### About this task
Below are several records. Retype exactly those lines running from the one with "arch(-.2), [(0.2, 0)]" through the one with "activate(body)", end lines included, and no others.

### Records provided
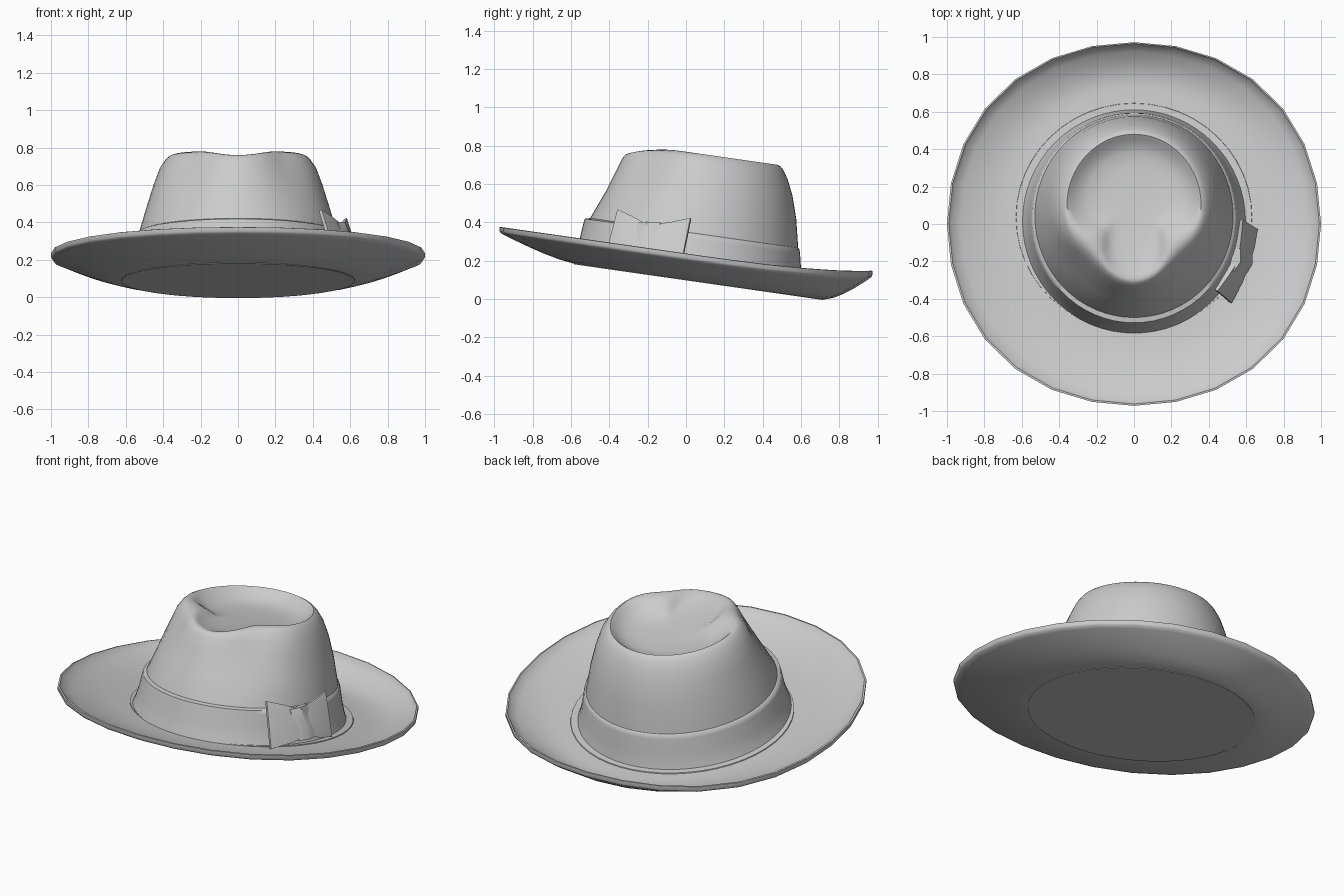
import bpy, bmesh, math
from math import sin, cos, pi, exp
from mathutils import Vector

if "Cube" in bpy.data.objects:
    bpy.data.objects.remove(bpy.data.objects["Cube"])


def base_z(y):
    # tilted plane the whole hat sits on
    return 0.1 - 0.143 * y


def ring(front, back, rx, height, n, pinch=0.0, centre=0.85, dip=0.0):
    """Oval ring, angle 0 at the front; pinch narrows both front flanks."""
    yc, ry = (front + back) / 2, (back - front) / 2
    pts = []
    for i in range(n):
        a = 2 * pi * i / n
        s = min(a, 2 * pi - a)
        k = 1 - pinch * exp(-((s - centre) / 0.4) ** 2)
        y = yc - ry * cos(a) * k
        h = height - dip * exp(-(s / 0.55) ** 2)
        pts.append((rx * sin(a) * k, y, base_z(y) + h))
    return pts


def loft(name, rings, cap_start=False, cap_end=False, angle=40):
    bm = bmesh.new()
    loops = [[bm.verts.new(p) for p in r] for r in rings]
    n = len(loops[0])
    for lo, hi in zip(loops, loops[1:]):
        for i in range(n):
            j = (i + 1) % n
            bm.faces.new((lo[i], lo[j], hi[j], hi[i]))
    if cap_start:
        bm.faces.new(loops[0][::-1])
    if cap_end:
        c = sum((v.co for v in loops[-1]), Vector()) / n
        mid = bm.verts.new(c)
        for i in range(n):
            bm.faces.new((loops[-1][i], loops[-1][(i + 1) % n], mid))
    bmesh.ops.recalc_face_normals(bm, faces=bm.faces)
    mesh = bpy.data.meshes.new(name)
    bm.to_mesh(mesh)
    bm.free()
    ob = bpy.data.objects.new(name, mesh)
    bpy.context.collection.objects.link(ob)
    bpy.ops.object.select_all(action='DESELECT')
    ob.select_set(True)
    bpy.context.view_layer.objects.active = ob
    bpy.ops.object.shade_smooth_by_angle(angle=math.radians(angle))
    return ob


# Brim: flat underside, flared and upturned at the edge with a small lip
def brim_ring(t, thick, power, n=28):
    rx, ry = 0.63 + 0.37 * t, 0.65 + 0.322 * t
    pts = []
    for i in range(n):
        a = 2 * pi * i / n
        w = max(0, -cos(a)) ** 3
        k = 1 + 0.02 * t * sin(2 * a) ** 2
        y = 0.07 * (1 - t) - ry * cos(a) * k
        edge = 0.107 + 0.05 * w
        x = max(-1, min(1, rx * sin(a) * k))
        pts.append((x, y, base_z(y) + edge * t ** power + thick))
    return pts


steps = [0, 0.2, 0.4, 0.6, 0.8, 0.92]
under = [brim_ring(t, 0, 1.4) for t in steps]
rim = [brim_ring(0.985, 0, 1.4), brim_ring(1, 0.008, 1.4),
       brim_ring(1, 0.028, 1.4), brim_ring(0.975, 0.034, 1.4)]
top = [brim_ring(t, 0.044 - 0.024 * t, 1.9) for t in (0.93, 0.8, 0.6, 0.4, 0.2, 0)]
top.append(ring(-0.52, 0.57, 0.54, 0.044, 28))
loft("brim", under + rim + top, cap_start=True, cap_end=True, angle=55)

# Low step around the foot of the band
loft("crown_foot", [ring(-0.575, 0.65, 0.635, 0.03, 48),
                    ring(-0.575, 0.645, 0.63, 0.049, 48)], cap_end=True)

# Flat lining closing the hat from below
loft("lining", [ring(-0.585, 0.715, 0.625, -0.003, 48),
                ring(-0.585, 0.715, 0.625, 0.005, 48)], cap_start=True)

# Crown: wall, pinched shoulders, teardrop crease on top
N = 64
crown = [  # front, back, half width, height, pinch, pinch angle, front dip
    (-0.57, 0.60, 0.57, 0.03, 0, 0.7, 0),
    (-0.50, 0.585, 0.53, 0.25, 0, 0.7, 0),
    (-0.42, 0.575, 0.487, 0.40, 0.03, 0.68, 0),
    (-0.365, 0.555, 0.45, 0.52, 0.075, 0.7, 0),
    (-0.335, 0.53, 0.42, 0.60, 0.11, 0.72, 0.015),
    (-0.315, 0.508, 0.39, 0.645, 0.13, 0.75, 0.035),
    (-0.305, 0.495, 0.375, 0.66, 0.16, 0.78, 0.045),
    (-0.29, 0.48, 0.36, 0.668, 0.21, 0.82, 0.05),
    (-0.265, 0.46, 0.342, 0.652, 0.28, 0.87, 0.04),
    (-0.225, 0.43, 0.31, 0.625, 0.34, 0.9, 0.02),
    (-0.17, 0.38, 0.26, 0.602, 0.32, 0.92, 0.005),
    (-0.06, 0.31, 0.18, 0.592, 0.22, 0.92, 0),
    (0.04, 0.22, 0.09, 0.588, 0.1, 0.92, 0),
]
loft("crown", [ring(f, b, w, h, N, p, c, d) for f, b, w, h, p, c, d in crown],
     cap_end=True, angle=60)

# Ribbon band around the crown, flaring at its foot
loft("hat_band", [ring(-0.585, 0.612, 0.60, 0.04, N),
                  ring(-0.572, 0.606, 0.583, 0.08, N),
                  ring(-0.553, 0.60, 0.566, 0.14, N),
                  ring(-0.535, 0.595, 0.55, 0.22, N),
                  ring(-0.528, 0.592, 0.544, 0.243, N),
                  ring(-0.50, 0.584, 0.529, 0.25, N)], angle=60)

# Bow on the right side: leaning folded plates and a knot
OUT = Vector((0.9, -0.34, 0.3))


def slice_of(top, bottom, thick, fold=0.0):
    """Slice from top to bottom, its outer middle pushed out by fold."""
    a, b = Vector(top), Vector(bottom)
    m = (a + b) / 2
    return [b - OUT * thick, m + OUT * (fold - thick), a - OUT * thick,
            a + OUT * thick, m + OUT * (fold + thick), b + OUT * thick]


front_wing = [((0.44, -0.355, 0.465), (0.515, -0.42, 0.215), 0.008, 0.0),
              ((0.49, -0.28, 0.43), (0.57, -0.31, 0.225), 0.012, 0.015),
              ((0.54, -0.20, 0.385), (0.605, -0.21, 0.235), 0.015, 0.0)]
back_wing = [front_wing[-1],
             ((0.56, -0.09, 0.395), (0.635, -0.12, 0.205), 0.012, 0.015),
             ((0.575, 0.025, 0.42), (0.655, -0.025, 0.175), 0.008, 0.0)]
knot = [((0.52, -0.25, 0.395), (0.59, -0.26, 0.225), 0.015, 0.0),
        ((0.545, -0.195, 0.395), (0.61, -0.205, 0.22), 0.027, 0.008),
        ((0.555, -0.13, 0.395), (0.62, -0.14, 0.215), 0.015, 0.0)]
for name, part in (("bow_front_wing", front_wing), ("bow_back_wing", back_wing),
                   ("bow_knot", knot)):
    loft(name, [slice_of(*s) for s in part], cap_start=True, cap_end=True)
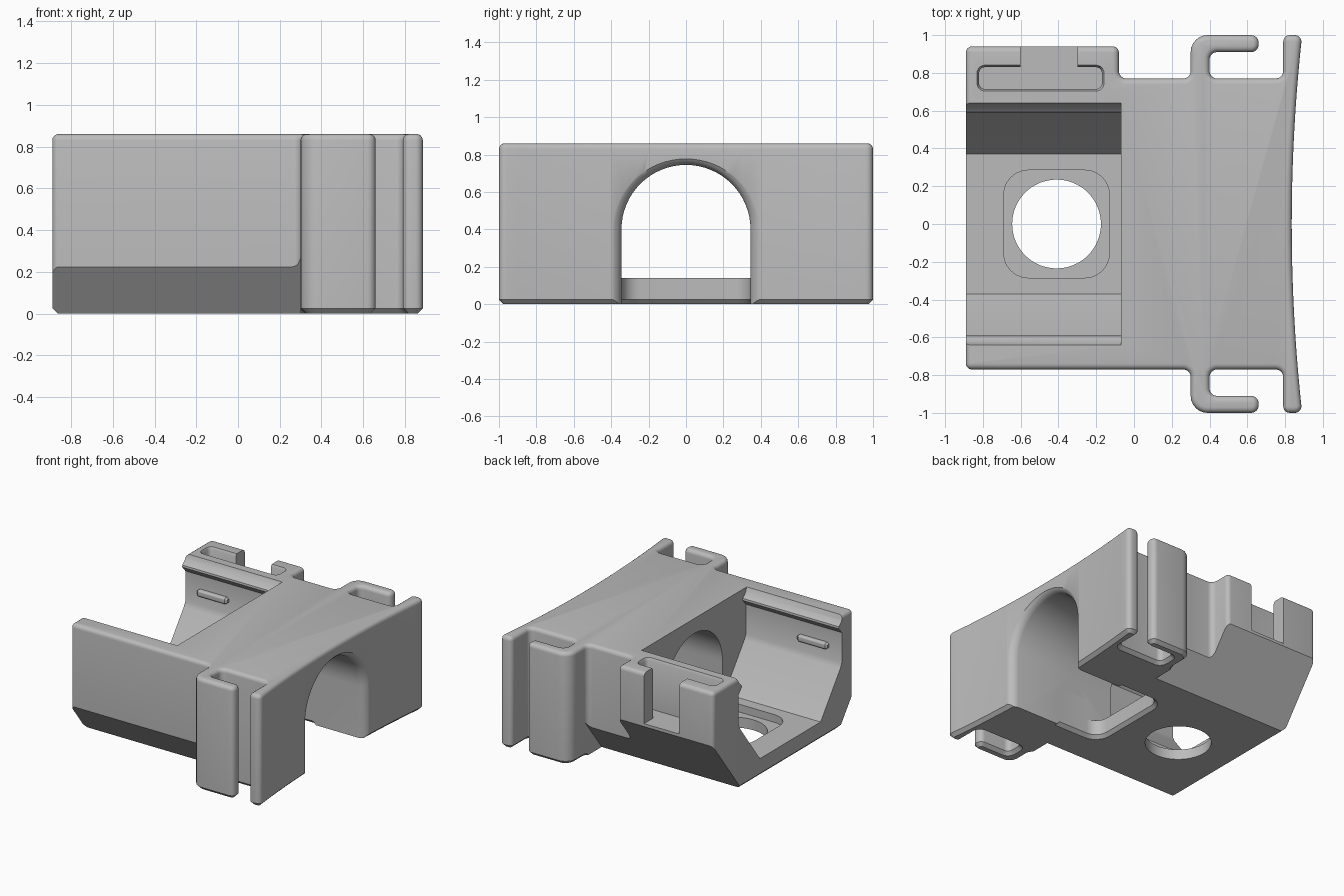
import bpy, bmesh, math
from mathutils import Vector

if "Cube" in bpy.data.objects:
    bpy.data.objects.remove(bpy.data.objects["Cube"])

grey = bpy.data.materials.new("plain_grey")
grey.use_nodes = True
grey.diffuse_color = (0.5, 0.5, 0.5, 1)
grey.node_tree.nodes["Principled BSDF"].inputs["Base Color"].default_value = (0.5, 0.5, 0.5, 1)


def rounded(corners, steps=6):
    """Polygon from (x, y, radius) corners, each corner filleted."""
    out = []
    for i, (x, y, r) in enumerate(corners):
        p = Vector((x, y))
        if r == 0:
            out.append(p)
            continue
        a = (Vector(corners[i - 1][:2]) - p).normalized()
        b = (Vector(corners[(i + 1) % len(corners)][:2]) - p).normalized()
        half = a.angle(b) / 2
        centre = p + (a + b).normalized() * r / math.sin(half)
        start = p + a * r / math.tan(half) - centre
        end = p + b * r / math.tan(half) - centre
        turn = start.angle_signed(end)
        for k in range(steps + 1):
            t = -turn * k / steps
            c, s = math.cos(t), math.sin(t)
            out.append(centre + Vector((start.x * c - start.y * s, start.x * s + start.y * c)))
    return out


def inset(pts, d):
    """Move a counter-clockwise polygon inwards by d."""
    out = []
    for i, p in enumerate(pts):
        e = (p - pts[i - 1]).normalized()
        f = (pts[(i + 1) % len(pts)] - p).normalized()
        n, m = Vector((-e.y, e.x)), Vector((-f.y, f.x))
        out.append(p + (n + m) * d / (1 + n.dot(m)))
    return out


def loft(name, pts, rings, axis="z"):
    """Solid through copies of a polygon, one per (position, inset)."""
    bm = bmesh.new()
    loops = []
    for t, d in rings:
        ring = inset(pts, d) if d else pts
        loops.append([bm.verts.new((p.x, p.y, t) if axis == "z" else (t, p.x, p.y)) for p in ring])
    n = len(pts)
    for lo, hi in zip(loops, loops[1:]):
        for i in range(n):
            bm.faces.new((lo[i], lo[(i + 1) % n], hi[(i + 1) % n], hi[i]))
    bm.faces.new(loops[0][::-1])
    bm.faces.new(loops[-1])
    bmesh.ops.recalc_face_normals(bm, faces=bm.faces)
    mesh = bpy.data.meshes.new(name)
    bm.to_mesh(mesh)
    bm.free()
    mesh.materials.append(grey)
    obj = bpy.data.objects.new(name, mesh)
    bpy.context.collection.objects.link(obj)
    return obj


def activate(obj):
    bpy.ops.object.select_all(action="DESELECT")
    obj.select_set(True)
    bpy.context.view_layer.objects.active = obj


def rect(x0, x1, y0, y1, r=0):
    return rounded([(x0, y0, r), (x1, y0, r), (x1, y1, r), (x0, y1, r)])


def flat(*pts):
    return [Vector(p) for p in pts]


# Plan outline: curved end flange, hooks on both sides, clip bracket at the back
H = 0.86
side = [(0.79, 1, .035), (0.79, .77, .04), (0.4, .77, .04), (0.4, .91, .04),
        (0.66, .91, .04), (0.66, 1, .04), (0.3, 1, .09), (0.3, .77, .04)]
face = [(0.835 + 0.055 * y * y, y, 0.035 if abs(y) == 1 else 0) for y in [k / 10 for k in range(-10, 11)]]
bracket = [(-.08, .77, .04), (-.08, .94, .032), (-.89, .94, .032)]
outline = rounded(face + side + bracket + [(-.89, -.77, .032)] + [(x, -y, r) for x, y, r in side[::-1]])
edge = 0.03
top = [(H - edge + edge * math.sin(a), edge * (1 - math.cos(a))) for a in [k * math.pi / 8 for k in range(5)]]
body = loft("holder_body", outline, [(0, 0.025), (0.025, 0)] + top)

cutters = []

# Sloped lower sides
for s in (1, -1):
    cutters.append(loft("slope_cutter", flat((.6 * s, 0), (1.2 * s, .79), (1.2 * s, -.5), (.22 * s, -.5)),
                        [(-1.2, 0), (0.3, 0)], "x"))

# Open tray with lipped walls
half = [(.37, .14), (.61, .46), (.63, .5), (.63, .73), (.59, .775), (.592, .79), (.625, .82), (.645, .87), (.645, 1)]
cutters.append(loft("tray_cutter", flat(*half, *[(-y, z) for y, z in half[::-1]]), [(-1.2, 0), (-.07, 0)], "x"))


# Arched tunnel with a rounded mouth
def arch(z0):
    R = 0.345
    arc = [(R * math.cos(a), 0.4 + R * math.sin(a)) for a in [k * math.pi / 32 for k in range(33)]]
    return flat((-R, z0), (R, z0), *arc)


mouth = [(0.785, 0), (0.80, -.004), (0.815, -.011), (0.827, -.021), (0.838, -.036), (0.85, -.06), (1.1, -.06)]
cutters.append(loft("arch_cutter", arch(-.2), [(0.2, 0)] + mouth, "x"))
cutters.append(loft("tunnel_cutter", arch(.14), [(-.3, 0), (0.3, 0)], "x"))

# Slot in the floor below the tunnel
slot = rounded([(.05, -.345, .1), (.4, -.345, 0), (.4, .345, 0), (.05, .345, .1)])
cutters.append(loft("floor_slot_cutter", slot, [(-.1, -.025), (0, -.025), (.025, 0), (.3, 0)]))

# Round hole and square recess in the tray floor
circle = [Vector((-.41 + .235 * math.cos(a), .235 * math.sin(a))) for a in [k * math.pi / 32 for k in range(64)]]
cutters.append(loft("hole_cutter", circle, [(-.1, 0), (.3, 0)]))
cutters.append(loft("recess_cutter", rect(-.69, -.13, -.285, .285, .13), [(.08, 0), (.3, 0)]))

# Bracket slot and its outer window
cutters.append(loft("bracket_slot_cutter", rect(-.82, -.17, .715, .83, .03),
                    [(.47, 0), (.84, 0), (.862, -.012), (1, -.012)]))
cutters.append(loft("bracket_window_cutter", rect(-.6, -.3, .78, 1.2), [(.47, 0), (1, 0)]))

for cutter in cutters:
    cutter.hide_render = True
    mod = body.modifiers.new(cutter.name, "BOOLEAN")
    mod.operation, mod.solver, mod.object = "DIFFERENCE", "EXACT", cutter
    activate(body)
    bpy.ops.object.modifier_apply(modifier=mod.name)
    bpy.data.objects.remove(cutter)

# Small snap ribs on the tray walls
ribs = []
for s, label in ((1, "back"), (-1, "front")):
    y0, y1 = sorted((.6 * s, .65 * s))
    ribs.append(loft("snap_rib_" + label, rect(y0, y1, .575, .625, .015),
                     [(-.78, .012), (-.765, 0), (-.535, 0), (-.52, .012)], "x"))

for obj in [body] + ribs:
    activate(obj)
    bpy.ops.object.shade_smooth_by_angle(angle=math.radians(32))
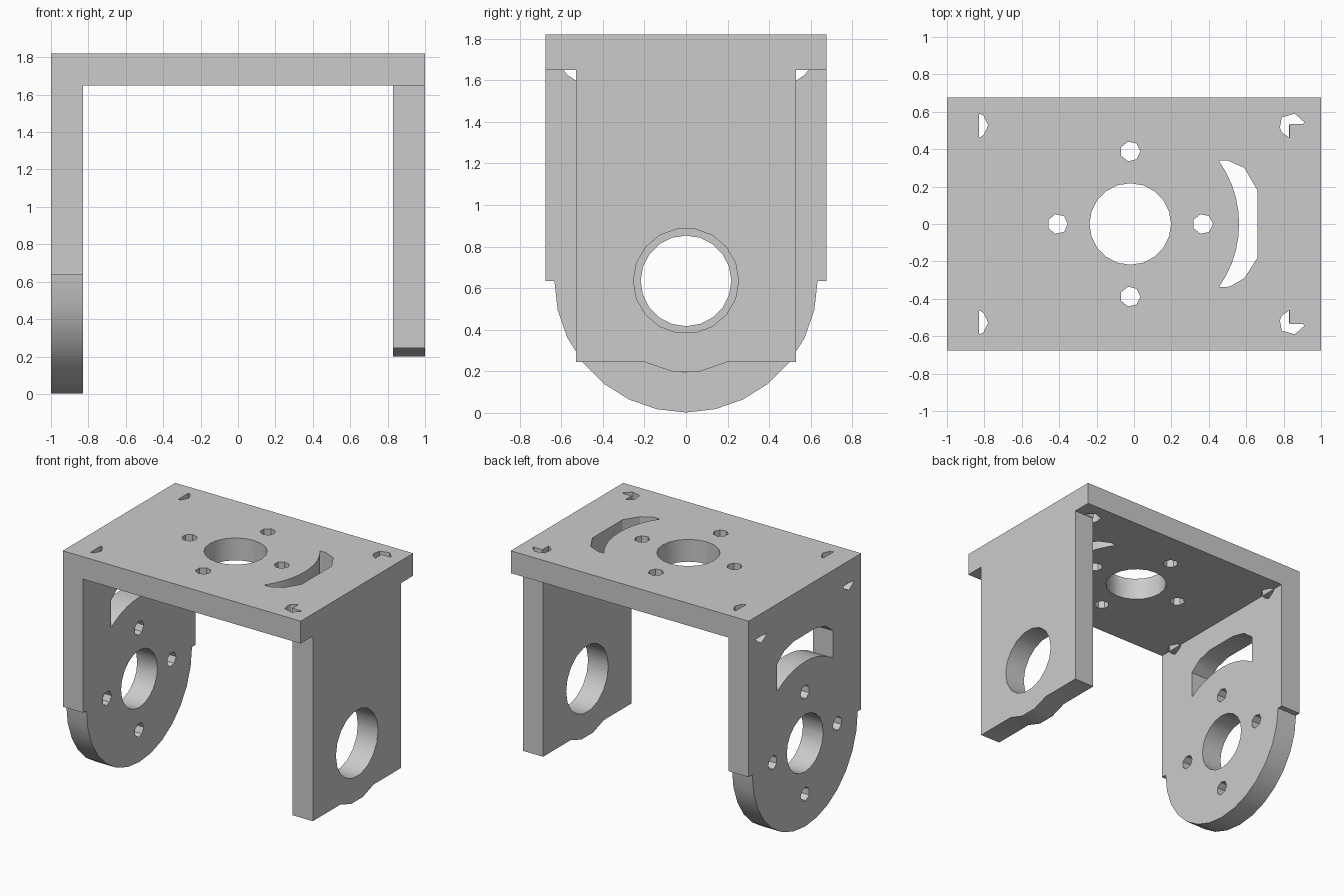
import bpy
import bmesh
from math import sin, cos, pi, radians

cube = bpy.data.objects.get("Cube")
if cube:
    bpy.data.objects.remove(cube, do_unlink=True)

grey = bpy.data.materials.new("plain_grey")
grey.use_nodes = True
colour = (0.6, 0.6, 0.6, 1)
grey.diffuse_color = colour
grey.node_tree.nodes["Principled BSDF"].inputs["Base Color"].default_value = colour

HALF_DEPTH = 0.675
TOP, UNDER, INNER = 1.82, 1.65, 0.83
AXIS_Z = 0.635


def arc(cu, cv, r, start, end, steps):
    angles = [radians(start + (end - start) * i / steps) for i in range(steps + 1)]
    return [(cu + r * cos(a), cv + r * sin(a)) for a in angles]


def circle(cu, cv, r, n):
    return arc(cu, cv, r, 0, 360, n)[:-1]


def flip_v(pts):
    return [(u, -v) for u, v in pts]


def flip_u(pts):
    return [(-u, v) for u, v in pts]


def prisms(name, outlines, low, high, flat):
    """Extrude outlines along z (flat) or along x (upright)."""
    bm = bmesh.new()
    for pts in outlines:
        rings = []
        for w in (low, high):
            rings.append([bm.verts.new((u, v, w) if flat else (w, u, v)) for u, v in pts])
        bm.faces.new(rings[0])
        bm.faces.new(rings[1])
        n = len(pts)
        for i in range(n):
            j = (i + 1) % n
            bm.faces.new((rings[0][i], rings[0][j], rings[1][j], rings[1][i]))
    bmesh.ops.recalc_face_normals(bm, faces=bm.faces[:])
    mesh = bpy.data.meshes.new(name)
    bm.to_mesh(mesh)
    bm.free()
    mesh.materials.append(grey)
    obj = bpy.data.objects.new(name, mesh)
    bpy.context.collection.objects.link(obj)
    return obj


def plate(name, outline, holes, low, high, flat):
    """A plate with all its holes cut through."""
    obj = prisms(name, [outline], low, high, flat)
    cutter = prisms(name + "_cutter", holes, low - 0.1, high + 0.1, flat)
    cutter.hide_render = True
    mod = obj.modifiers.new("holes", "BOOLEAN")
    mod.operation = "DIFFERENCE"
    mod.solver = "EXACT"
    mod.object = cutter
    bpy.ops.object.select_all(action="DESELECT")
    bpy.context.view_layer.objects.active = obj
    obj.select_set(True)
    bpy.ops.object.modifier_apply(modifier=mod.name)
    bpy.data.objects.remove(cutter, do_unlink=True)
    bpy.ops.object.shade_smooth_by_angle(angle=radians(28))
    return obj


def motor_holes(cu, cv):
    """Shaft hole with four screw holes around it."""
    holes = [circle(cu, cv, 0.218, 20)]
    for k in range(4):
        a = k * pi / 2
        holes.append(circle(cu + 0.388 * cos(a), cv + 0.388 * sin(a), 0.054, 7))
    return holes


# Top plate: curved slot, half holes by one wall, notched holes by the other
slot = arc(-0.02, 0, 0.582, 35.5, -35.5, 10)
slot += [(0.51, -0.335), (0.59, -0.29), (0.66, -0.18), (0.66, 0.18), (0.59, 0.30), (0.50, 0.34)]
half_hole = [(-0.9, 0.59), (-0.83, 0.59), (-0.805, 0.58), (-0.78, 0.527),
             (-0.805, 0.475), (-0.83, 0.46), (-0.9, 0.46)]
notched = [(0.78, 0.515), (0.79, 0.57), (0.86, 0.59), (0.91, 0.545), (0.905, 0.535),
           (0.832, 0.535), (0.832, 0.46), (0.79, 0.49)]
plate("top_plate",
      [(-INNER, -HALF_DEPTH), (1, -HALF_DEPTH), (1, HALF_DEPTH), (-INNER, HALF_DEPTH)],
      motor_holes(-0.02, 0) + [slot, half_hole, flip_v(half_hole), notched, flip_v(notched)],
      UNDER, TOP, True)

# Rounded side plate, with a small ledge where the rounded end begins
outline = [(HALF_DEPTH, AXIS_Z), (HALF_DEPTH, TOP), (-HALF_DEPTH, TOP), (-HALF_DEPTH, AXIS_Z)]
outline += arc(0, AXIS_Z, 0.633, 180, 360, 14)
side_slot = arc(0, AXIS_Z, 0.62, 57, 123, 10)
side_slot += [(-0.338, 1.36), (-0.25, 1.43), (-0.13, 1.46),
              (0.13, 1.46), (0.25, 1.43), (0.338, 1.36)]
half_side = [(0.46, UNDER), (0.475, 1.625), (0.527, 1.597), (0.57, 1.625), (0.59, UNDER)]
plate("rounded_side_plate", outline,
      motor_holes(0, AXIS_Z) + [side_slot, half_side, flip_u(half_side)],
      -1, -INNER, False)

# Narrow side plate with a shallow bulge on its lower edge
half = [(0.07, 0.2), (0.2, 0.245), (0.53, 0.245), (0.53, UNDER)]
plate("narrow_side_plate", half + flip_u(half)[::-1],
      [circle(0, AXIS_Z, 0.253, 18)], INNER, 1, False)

### The completed task
cutters.append(loft("arch_cutter", arch(-.2), [(0.2, 0)] + mouth, "x"))
cutters.append(loft("tunnel_cutter", arch(.14), [(-.3, 0), (0.3, 0)], "x"))

# Slot in the floor below the tunnel
slot = rounded([(.05, -.345, .1), (.4, -.345, 0), (.4, .345, 0), (.05, .345, .1)])
cutters.append(loft("floor_slot_cutter", slot, [(-.1, -.025), (0, -.025), (.025, 0), (.3, 0)]))

# Round hole and square recess in the tray floor
circle = [Vector((-.41 + .235 * math.cos(a), .235 * math.sin(a))) for a in [k * math.pi / 32 for k in range(64)]]
cutters.append(loft("hole_cutter", circle, [(-.1, 0), (.3, 0)]))
cutters.append(loft("recess_cutter", rect(-.69, -.13, -.285, .285, .13), [(.08, 0), (.3, 0)]))

# Bracket slot and its outer window
cutters.append(loft("bracket_slot_cutter", rect(-.82, -.17, .715, .83, .03),
                    [(.47, 0), (.84, 0), (.862, -.012), (1, -.012)]))
cutters.append(loft("bracket_window_cutter", rect(-.6, -.3, .78, 1.2), [(.47, 0), (1, 0)]))

for cutter in cutters:
    cutter.hide_render = True
    mod = body.modifiers.new(cutter.name, "BOOLEAN")
    mod.operation, mod.solver, mod.object = "DIFFERENCE", "EXACT", cutter
    activate(body)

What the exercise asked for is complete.